**Work instructions**
Up to and including the line containing "(0.78, 0.28, 0.12))", please reproduce the lines of the listing below, starting from the top.

[[ Material to process open ]]

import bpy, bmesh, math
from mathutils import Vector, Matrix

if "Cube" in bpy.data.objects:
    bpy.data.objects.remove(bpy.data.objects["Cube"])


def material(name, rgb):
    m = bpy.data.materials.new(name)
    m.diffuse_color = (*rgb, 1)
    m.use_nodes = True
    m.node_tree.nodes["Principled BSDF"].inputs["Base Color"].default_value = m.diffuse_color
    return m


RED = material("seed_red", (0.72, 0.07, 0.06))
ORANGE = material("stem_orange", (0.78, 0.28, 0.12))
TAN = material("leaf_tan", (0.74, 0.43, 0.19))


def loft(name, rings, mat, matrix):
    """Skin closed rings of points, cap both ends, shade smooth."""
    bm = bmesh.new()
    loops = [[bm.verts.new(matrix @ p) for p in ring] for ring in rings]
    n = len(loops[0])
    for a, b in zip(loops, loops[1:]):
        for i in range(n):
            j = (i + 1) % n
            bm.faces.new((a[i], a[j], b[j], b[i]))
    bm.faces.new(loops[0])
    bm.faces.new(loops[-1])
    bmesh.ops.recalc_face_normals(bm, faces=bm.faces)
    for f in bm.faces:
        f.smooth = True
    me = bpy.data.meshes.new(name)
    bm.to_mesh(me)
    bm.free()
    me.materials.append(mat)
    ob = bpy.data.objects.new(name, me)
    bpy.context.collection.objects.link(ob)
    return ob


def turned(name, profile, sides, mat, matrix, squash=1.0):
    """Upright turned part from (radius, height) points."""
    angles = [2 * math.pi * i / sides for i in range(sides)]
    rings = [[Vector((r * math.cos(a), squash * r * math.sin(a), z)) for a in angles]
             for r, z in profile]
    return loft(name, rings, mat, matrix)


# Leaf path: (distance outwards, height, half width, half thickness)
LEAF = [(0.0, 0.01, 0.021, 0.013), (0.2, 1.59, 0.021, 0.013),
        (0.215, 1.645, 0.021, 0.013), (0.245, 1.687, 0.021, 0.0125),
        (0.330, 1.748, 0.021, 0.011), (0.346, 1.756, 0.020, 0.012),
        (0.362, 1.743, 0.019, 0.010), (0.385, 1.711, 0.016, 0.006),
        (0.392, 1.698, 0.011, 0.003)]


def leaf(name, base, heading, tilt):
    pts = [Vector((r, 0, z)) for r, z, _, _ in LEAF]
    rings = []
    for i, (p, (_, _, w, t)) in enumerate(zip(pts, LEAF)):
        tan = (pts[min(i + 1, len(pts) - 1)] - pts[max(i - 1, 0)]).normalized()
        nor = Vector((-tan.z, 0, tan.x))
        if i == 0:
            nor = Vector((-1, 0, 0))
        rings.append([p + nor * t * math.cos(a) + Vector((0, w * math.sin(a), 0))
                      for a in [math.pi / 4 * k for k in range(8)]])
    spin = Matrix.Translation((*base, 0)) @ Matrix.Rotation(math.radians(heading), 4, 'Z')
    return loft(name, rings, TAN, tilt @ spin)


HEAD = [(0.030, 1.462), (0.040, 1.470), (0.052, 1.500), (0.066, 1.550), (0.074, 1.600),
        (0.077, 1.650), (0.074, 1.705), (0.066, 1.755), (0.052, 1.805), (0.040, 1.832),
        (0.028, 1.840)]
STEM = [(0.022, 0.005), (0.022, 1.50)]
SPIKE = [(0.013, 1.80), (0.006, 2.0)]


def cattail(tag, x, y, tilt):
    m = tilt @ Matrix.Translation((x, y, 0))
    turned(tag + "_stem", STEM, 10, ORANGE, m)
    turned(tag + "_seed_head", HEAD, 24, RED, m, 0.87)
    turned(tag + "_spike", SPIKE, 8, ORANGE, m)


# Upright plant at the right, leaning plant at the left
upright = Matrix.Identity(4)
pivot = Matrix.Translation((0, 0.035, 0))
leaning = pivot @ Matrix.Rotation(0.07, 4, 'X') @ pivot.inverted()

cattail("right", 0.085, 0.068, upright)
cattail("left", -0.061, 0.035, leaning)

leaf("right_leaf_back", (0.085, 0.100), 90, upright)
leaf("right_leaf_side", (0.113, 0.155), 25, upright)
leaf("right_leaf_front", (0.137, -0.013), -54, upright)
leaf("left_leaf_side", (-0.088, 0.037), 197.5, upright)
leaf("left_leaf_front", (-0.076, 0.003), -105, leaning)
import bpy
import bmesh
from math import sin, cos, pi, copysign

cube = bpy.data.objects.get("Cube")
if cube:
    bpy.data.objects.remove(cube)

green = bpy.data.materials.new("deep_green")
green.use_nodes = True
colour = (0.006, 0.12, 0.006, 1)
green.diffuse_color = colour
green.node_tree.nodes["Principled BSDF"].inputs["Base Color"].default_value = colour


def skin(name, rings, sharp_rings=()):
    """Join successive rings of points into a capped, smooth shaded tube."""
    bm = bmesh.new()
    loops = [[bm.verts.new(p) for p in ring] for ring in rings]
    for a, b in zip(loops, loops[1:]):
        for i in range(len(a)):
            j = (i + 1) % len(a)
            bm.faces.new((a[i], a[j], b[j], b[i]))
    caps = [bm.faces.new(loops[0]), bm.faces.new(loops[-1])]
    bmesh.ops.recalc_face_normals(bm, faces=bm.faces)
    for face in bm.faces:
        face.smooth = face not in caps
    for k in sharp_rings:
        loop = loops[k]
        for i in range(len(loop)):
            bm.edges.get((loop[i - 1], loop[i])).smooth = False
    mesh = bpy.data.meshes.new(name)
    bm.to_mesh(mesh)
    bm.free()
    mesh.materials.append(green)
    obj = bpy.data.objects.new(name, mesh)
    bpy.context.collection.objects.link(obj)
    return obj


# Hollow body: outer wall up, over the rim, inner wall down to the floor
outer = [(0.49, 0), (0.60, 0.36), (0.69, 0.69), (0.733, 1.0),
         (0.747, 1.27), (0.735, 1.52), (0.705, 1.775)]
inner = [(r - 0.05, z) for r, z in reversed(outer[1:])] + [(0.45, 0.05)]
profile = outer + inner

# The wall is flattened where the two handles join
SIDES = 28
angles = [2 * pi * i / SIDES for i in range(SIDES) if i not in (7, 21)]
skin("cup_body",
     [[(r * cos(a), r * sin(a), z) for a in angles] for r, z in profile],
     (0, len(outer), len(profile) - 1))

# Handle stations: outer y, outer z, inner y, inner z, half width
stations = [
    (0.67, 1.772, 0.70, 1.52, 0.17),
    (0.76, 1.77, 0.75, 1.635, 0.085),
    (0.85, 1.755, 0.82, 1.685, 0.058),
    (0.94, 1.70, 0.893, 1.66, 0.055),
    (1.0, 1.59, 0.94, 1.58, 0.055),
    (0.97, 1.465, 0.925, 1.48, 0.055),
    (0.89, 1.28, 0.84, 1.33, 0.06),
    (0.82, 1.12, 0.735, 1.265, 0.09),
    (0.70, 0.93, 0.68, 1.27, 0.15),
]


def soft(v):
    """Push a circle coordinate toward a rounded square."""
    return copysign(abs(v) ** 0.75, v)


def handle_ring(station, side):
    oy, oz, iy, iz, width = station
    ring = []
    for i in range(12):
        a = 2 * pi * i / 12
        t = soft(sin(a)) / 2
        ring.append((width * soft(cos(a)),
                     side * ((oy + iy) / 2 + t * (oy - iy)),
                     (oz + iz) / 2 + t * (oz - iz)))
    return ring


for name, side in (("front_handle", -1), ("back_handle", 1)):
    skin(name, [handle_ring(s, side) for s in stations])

[[ Material to process closed ]]

**Response to this task**
import bpy, bmesh, math
from mathutils import Vector, Matrix

if "Cube" in bpy.data.objects:
    bpy.data.objects.remove(bpy.data.objects["Cube"])


def material(name, rgb):
    m = bpy.data.materials.new(name)
    m.diffuse_color = (*rgb, 1)
    m.use_nodes = True
    m.node_tree.nodes["Principled BSDF"].inputs["Base Color"].default_value = m.diffuse_color
    return m


RED = material("seed_red", (0.72, 0.07, 0.06))
ORANGE = material("stem_orange", (0.78, 0.28, 0.12))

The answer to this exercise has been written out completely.